More than 1,100 Hong Kong young people apply to ‘be a government official for a day’

Chief Secretary Matthew Cheung Kin-chung, Financial Secretary Paul Chan Mo-po and Secretary for Justice Teresa Cheng Yeuk-wah, as well as the chiefs of other 13 bureaus, all taking part in the scheme

PUBLISHED : Tuesday, 15 May, 2018, 7:32am
UPDATED : Tuesday, 15 May, 2018, 3:13pm

More than 1,100 Hong Kong secondary students are vying to be among 32 selected for a “once-in a-lifetime” opportunity to shadow the city’s top officials and see how they carry out their daily duties.

Applications from Form Four and Five students for the new government programme, called “Be a Government Official for a Day”, closed last Friday.

A spokesman for the Chief Secretary’s Office said it was “glad to receive a positive response” to the programme.

“The [secretariat] is verifying the applications received and will invite suitable applicants who passed the initial screening to a face-to-face meeting to be held by the end of May.”

‘No political screening’ for Hong Kong government mentoring programme

When Chief Secretary Matthew Cheung announced the scheme last month, he promised that the officials taking part would “share with the students our experience in learning and our careers, as well as personal growth”.

Cheung in his blog said it would be “a once-in-a-lifetime memorable experience” for the students.
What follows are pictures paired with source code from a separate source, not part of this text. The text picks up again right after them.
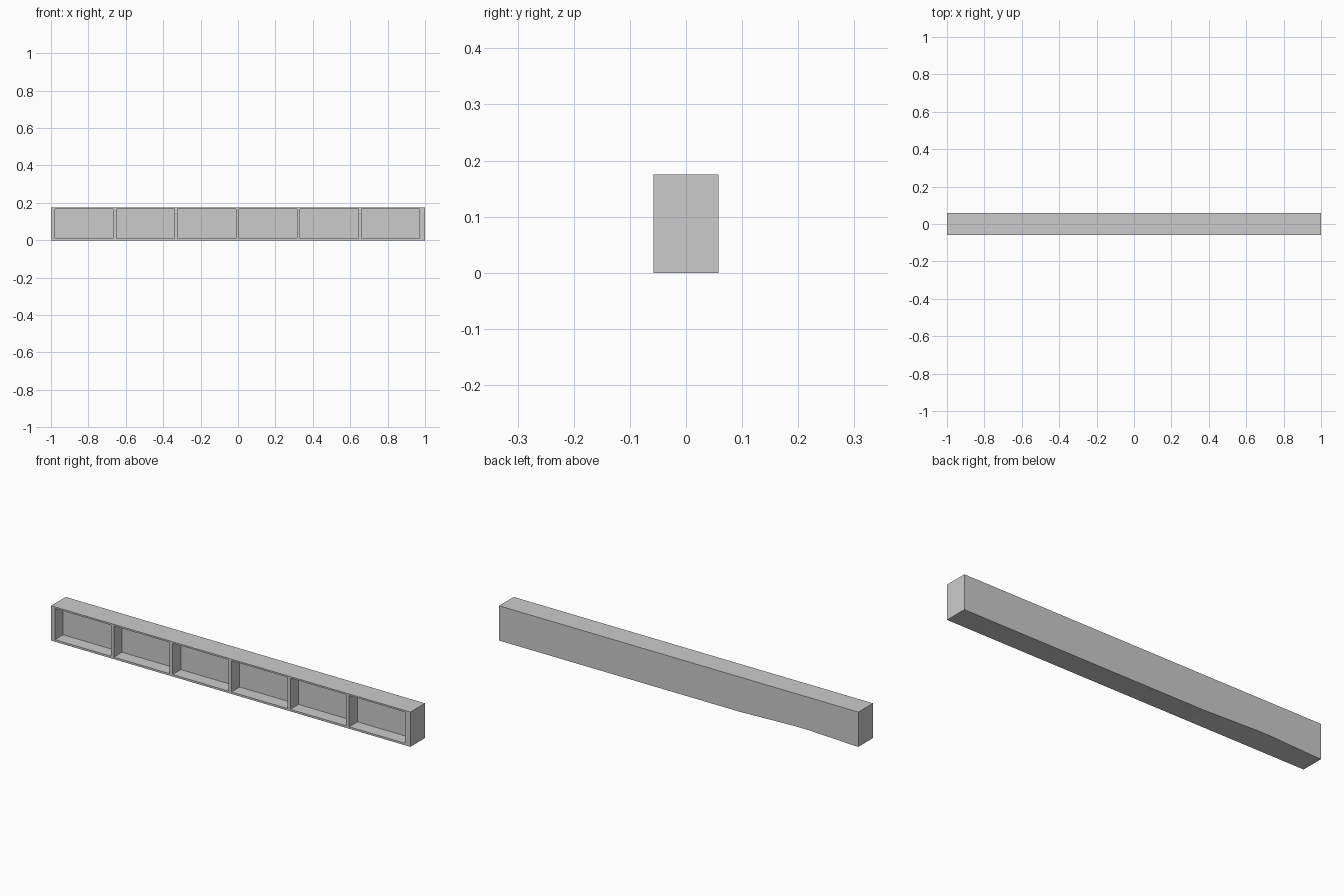
import bpy, bmesh

if "Cube" in bpy.data.objects:
    bpy.data.objects.remove(bpy.data.objects["Cube"])

WIDTH, DEPTH, HEIGHT = 2.0, 0.116, 0.175
CELLS, PITCH, OPENING, START = 6, 0.3275, 0.311, -0.978
RECESS = 0.065
FRONT, BACK = -DEPTH / 2, DEPTH / 2

# Front grid: end panels, openings and dividers across; bottom, opening, top upwards
xs = [-WIDTH / 2]
for i in range(CELLS):
    xs += [START + i * PITCH, START + i * PITCH + OPENING]
xs.append(WIDTH / 2)
zs = [0, 0.01, 0.167, HEIGHT]

bm = bmesh.new()
grid = [[bm.verts.new((x, FRONT, z)) for z in zs] for x in xs]
front = {}
for i in range(len(xs) - 1):
    for j in range(len(zs) - 1):
        front[i, j] = bm.faces.new((grid[i][j], grid[i + 1][j],
                                    grid[i + 1][j + 1], grid[i][j + 1]))

# Solid body behind the front frame
back = bmesh.ops.extrude_face_region(bm, geom=list(front.values()), use_keep_orig=True)
for v in back["geom"]:
    if isinstance(v, bmesh.types.BMVert):
        v.co.y = BACK
        # slight lift of the rear bottom edge at the first divider
        if v.co.z == 0 and -0.7 < v.co.x < -0.6:
            v.co.z = 0.012

# Open compartments pushed in from the front
cells = [front[i, 1] for i in range(1, 2 * CELLS, 2)]
pushed = bmesh.ops.extrude_discrete_faces(bm, faces=cells)
for face in pushed["faces"]:
    for v in face.verts:
        v.co.y = FRONT + RECESS

bmesh.ops.recalc_face_normals(bm, faces=bm.faces)
mesh = bpy.data.meshes.new("cubby_shelf")
bm.to_mesh(mesh)
bm.free()
shelf = bpy.data.objects.new("cubby_shelf", mesh)
bpy.context.collection.objects.link(shelf)
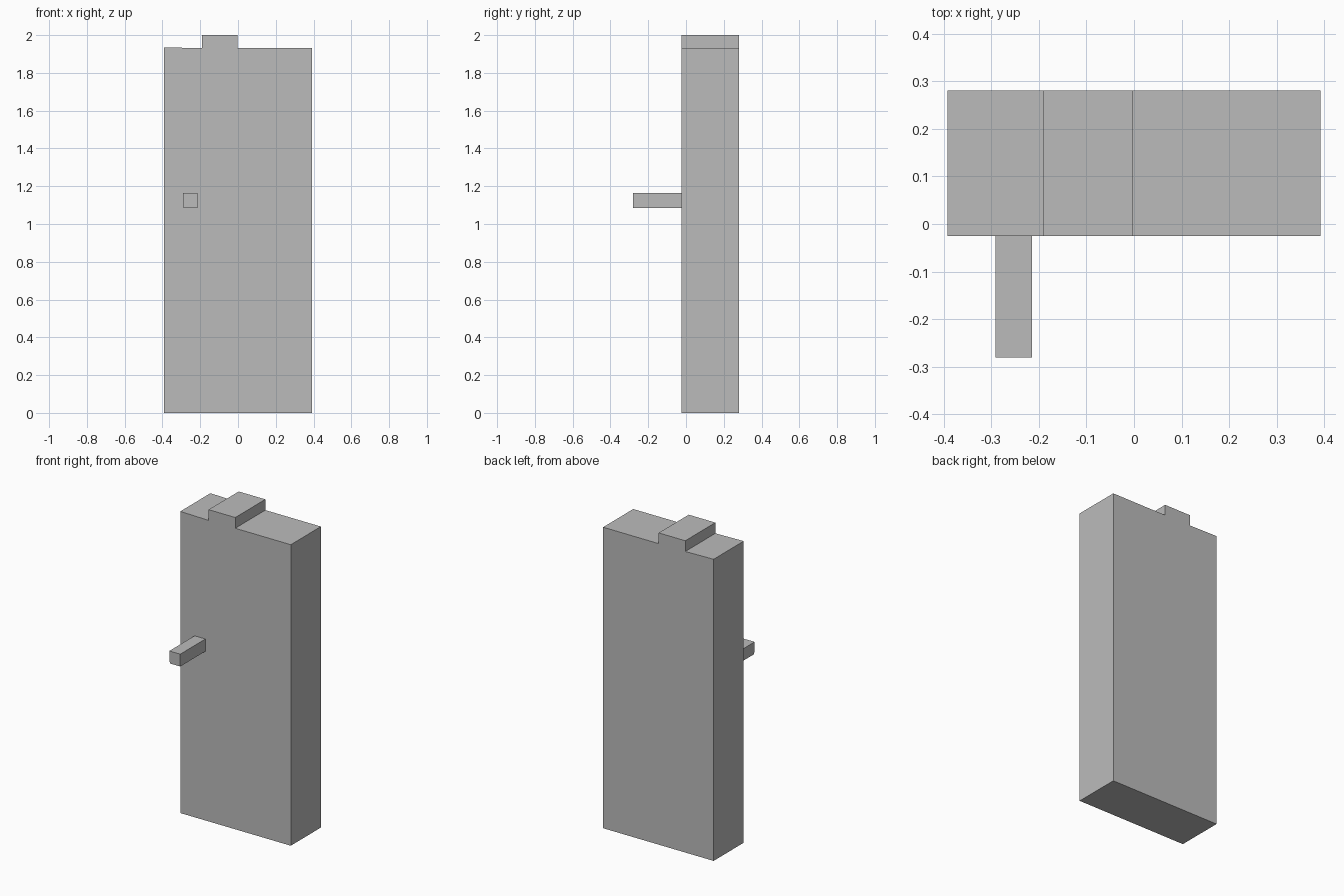
import bpy

if "Cube" in bpy.data.objects:
    bpy.data.objects.remove(bpy.data.objects["Cube"])

grey = bpy.data.materials.new("plain grey")
grey.diffuse_color = (0.5, 0.5, 0.5, 1)
grey.use_nodes = True
grey.node_tree.nodes["Principled BSDF"].inputs["Base Color"].default_value = grey.diffuse_color


def extrude_profile(name, profile, y0, y1):
    """Solid made by sweeping a closed x/z outline from y0 (front) to y1 (back)."""
    n = len(profile)
    verts = [(x, y, z) for y in (y0, y1) for x, z in profile]
    faces = [list(range(n)), list(range(2 * n - 1, n - 1, -1))]
    faces += [[i, i + n, (i + 1) % n + n, (i + 1) % n] for i in range(n)]
    mesh = bpy.data.meshes.new(name)
    mesh.from_pydata(verts, [], faces)
    mesh.materials.append(grey)
    obj = bpy.data.objects.new(name, mesh)
    bpy.context.collection.objects.link(obj)
    return obj


# Upright slab with the raised block on its top edge
extrude_profile("slab_body", [
    (-0.392, 0), (0.392, 0), (0.392, 1.931), (-0.002, 1.931),
    (-0.002, 2.0), (-0.191, 2.0), (-0.191, 1.931), (-0.392, 1.935)],
    -0.025, 0.28)

# Square peg sticking out of the front
extrude_profile("front_peg", [
    (-0.288, 1.085), (-0.214, 1.085), (-0.214, 1.164), (-0.291, 1.164)],
    -0.28, -0.025)
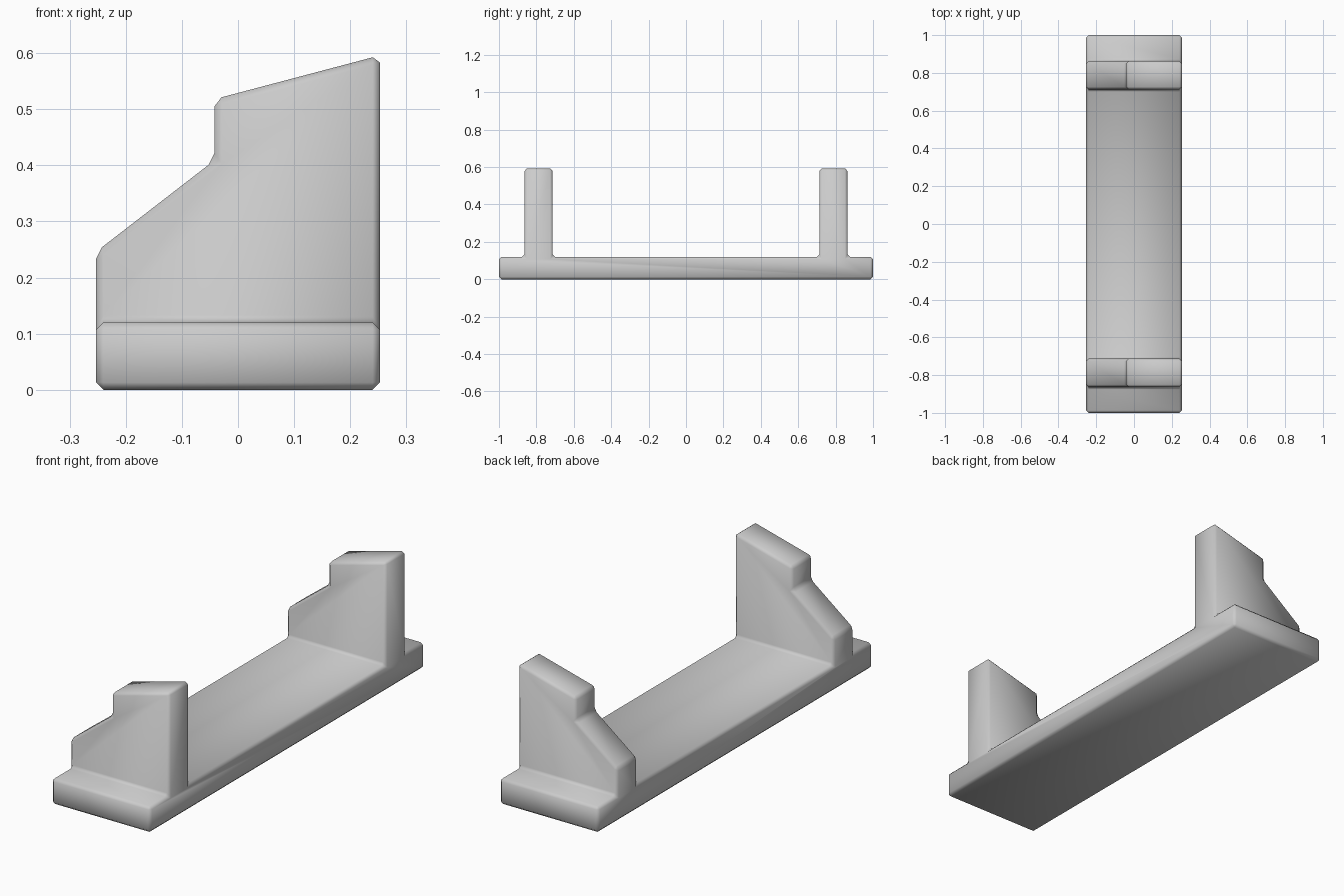
import bpy, bmesh

if "Cube" in bpy.data.objects:
    bpy.data.objects.remove(bpy.data.objects["Cube"])

HALF_W, BASE_H = 0.253, 0.12
# Cross-sections in (x, z): plain plate and stepped upright standing on it
LOW = [(-HALF_W, 0), (HALF_W, 0), (HALF_W, BASE_H), (-HALF_W, BASE_H)]
UPPER = [(HALF_W, BASE_H), (HALF_W, 0.596), (-0.042, 0.518),
         (-0.042, 0.409), (-HALF_W, 0.246), (-HALF_W, BASE_H)]
HIGH = LOW[:2] + UPPER
STATIONS = [-1, -0.863, -0.713, 0.713, 0.863, 1]

bm = bmesh.new()


def face(points):
    bm.faces.new([bm.verts.new(p) for p in points])


# Skin each section along y, alternating plate and upright
for i, (y0, y1) in enumerate(zip(STATIONS, STATIONS[1:])):
    prof = HIGH if i % 2 else LOW
    for (xa, za), (xb, zb) in zip(prof, prof[1:] + prof[:1]):
        face([(xa, y0, za), (xb, y0, zb), (xb, y1, zb), (xa, y1, za)])

# End caps and upright walls
for y in STATIONS:
    face([(x, y, z) for x, z in (LOW if abs(y) == 1 else UPPER)])

bmesh.ops.remove_doubles(bm, verts=bm.verts, dist=1e-4)
bmesh.ops.recalc_face_normals(bm, faces=bm.faces)
bmesh.ops.dissolve_limit(bm, angle_limit=0.02, verts=bm.verts, edges=bm.edges)
for f in bm.faces:
    f.smooth = True

mesh = bpy.data.meshes.new("bracket_base")
bm.to_mesh(mesh)
bm.free()
obj = bpy.data.objects.new("bracket_base", mesh)
bpy.context.collection.objects.link(obj)

# Small single chamfer on every edge, shaded smooth
bev = obj.modifiers.new("edge_chamfer", 'BEVEL')
bev.width = 0.013
bev.segments = 1
bev.limit_method = 'ANGLE'
bev.angle_limit = 0.4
The students, roughly between the ages of 15 and 16, would need to be recommended by their schools.

Officials earlier said they hoped to choose “self-motivated” students interested in public service and possessing “analytical and communication skills”.

They also said applicants would not be judged by their political stance.

Successful applicants must attend an orientation session before the job shadowing, and they will also be asked to discuss their experiences at a “sharing session” afterwards.

“We trust the participating students will have a diversified and inspiring experience in the programme,” the spokesman said.

The programme aims to give students a better understanding of top officials’ work and also allows officials to exchange views with young people directly, according to the government.

Want to know what it’s like to run Hong Kong? Now the city’s students are going to get the chance

Chief Secretary Matthew Cheung Kin-chung, Financial Secretary Paul Chan Mo-po, and Secretary for Justice Teresa Cheng Yeuk-wah, as well as the chiefs of 13 other bureaus, are taking part. Each minister is expected to be matched with at least two students for the job shadowing, held between July 16 and 27.

A member of the newly created Youth Development Commission, Nixie Lam Lam, of the pro-government Democratic Alliance for the Betterment and Progress of Hong Kong, believed the programme could show that Chief Executive Carrie Lam Cheng Yuet-ngor was sincere in connecting with young people.

“It is a good chance for young people to understand the operation of the government, and understand why sometimes it takes so long for the ministers to formulate a policy,” she said. “It is also a good chance for the top officials to try to look at issues from a new viewpoint through their interaction with the students.”